● **About this task**
Only one stretch of the data below is needed. Output the lines from the one with "(-0.008, 1.368), (0.236, 1.61), (0.236, 2.0)]" up to and including the one with "bpy.context.collection.objects.link(panel)", exactly as they stand.

● **Raw data**
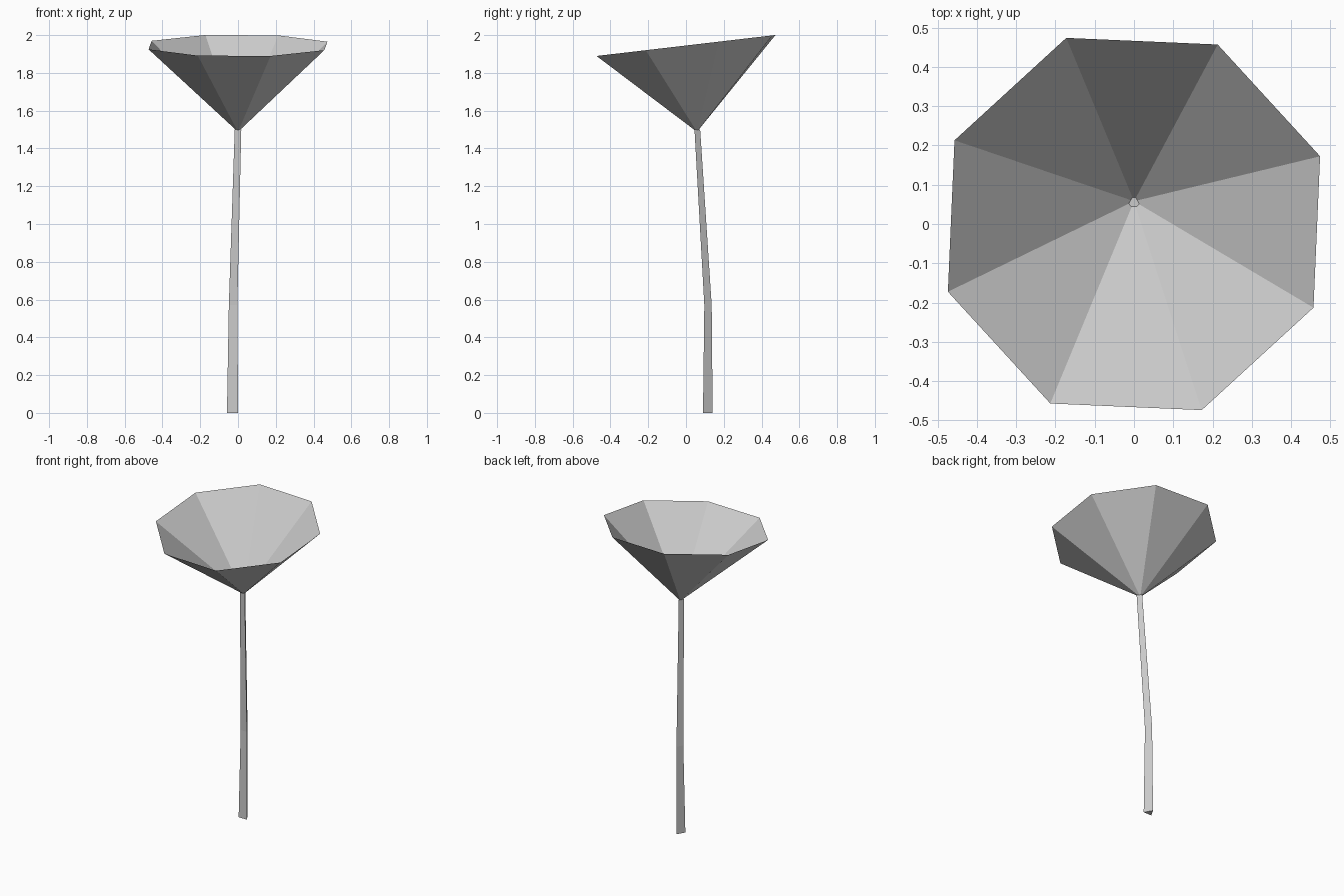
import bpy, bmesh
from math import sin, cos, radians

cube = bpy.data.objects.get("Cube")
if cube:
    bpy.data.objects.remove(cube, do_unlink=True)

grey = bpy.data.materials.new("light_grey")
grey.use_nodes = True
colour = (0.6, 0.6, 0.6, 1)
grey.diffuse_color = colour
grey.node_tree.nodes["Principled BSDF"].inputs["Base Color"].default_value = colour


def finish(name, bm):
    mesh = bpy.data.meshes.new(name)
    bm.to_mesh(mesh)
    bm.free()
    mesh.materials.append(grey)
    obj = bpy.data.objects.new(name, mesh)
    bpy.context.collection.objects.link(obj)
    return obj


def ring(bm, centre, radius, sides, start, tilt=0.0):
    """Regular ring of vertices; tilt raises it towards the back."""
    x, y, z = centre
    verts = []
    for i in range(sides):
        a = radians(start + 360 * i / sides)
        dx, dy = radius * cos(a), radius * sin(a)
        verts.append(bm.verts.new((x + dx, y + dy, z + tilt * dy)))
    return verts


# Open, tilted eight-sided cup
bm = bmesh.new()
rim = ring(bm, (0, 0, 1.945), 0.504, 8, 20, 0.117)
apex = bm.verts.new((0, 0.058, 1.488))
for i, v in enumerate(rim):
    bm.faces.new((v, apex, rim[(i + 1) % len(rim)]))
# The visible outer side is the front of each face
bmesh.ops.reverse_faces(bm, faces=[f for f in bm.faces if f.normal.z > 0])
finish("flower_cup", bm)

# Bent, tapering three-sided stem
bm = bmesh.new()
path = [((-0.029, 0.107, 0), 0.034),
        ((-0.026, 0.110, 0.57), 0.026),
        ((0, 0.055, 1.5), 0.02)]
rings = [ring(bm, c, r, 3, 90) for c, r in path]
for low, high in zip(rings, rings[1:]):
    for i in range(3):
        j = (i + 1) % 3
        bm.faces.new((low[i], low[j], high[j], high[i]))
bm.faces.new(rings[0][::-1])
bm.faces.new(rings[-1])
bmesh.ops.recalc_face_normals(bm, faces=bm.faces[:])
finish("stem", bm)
...
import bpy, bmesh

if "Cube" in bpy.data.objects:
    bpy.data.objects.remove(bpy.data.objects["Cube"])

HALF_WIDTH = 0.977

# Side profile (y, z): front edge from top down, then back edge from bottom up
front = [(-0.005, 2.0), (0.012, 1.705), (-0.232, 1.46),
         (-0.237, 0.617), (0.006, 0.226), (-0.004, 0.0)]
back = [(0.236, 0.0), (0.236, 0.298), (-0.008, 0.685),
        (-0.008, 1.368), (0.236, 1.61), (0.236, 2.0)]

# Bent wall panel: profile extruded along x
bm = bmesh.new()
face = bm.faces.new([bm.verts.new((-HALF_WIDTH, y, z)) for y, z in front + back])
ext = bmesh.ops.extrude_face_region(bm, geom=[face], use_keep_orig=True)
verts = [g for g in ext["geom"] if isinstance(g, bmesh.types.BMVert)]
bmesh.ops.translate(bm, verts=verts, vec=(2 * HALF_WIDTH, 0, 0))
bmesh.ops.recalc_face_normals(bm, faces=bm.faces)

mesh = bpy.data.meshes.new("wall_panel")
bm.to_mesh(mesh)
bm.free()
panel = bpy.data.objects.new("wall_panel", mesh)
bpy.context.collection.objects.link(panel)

● **Solution below**
        (-0.008, 1.368), (0.236, 1.61), (0.236, 2.0)]

# Bent wall panel: profile extruded along x
bm = bmesh.new()
face = bm.faces.new([bm.verts.new((-HALF_WIDTH, y, z)) for y, z in front + back])
ext = bmesh.ops.extrude_face_region(bm, geom=[face], use_keep_orig=True)
verts = [g for g in ext["geom"] if isinstance(g, bmesh.types.BMVert)]
bmesh.ops.translate(bm, verts=verts, vec=(2 * HALF_WIDTH, 0, 0))
bmesh.ops.recalc_face_normals(bm, faces=bm.faces)

mesh = bpy.data.meshes.new("wall_panel")
bm.to_mesh(mesh)
bm.free()
panel = bpy.data.objects.new("wall_panel", mesh)
bpy.context.collection.objects.link(panel)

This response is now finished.